▶ Source material
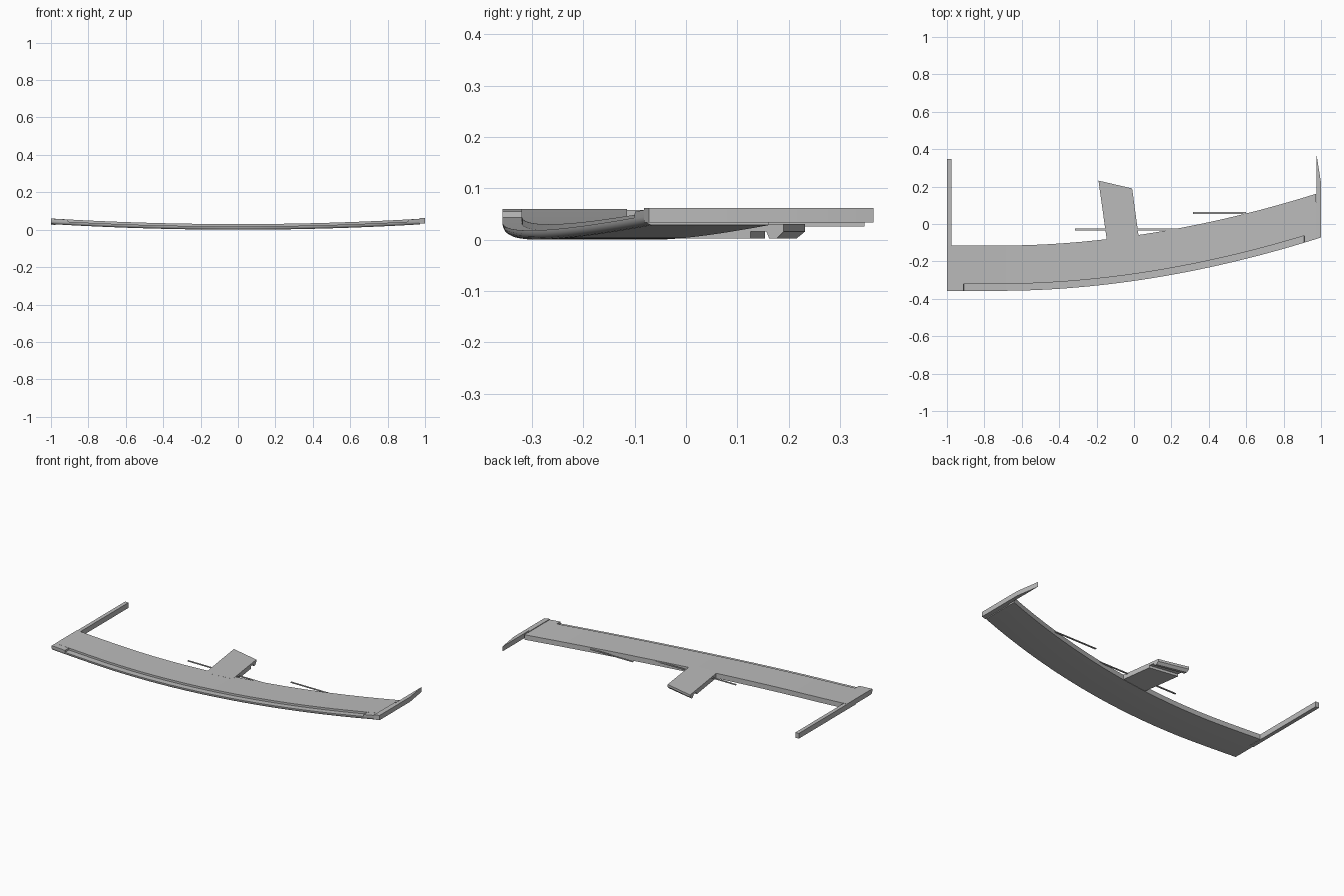
import bpy
import bmesh
import math

if "Cube" in bpy.data.objects:
    bpy.data.objects.remove(bpy.data.objects["Cube"])

GREY = (0.5, 0.5, 0.5, 1)
mat = bpy.data.materials.new("plain grey")
mat.use_nodes = True
mat.diffuse_color = GREY
mat.node_tree.nodes["Principled BSDF"].inputs["Base Color"].default_value = GREY


def loft(name, rings):
    """Skin a list of equal closed rings and cap both ends."""
    bm = bmesh.new()
    loops = [[bm.verts.new(p) for p in ring] for ring in rings]
    n = len(loops[0])
    for a, b in zip(loops, loops[1:]):
        for i in range(n):
            j = (i + 1) % n
            bm.faces.new((a[i], a[j], b[j], b[i]))
    bm.faces.new(loops[0])
    bm.faces.new(loops[-1])
    bmesh.ops.recalc_face_normals(bm, faces=bm.faces)
    mesh = bpy.data.meshes.new(name)
    bm.to_mesh(mesh)
    bm.free()
    mesh.materials.append(mat)
    obj = bpy.data.objects.new(name, mesh)
    bpy.context.collection.objects.link(obj)
    bpy.ops.object.select_all(action="DESELECT")
    obj.select_set(True)
    bpy.context.view_layer.objects.active = obj
    bpy.ops.object.shade_smooth_by_angle(angle=math.radians(30))
    return obj


def prism(name, outline, z0, z1):
    return loft(name, [[(x, y, z) for x, y in outline] for z in (z0, z1)])


def front_edge(x):
    return -0.357 + 0.104 * max(x + 0.7, 0) ** 1.9


def base_height(x):
    return 0.03 * x * x


CHORD, STEP, THICK = 0.242, 0.037, 0.03


def section(x, lip):
    """Panel cross-section: rounded lower nose, front lip, flat top."""
    r = 0.016
    nose = [(r - r * math.sin(a), r - r * math.cos(a))
            for a in (math.pi / 2 * k / 5 for k in range(6))]
    profile = nose + [(0, lip), (STEP, lip), (STEP, THICK),
                      (CHORD, THICK), (CHORD, 0)]
    y, z = front_edge(x), base_height(x)
    return [(x, y + u, z + h) for u, h in profile]


# Curved main panel with full-height end blocks and a stepped front lip
rings = [section(x, THICK - 0.0005) for x in (-1, -0.955, -0.911)]
rings += [section(-0.91 + 1.82 * k / 48, 0.018) for k in range(49)]
rings += [section(x, THICK - 0.0005) for x in (0.911, 0.945, 0.972)]
loft("main_panel", rings)

# Right end cap and its tapered rear arm
prism("left_arm", [(0.97, front_edge(0.97)), (1, front_edge(1)), (1, 0.22),
                   (0.977, 0.365), (0.977, 0.11), (0.97, 0.13)],
      0.033, 0.062)

# Long straight arm on the other end
prism("right_arm", [(-1, -0.2), (-0.977, -0.2), (-0.977, 0.347), (-1, 0.347)],
      0.026, 0.058)

# Rear stem, slotted across the underside near its end
stem_profile = [(0, 0.002), (0.77, 0.002), (0.77, 0.016), (0.88, 0.016),
                (0.9, 0.002), (0.95, 0.002), (1, 0.016), (1, 0.0305),
                (0, 0.0305)]


def stem_side(start, end):
    return [(start[0] + (end[0] - start[0]) * f,
             start[1] + (end[1] - start[1]) * f, z) for f, z in stem_profile]


loft("rear_stem", [stem_side((-0.142, -0.11), (-0.19, 0.232)),
                   stem_side((0.028, -0.09), (-0.01, 0.19))])

# Thin straight rods along the back edge
for name, x0, x1, y, z in (("inner_rod", -0.315, 0.23, -0.03, 0.024),
                           ("outer_rod", 0.315, 0.6, 0.058, 0.029)):
    prism(name, [(x0, y - 0.005), (x1, y - 0.005),
                 (x1, y + 0.005), (x0, y + 0.005)], z, z + 0.004)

▶ Task prompt
Copy out all the lines of the records that include "return".

▶ Exercise solution
    return obj
    return loft(name, [[(x, y, z) for x, y in outline] for z in (z0, z1)])
    return -0.357 + 0.104 * max(x + 0.7, 0) ** 1.9
    return 0.03 * x * x
    return [(x, y + u, z + h) for u, h in profile]
    return [(start[0] + (end[0] - start[0]) * f,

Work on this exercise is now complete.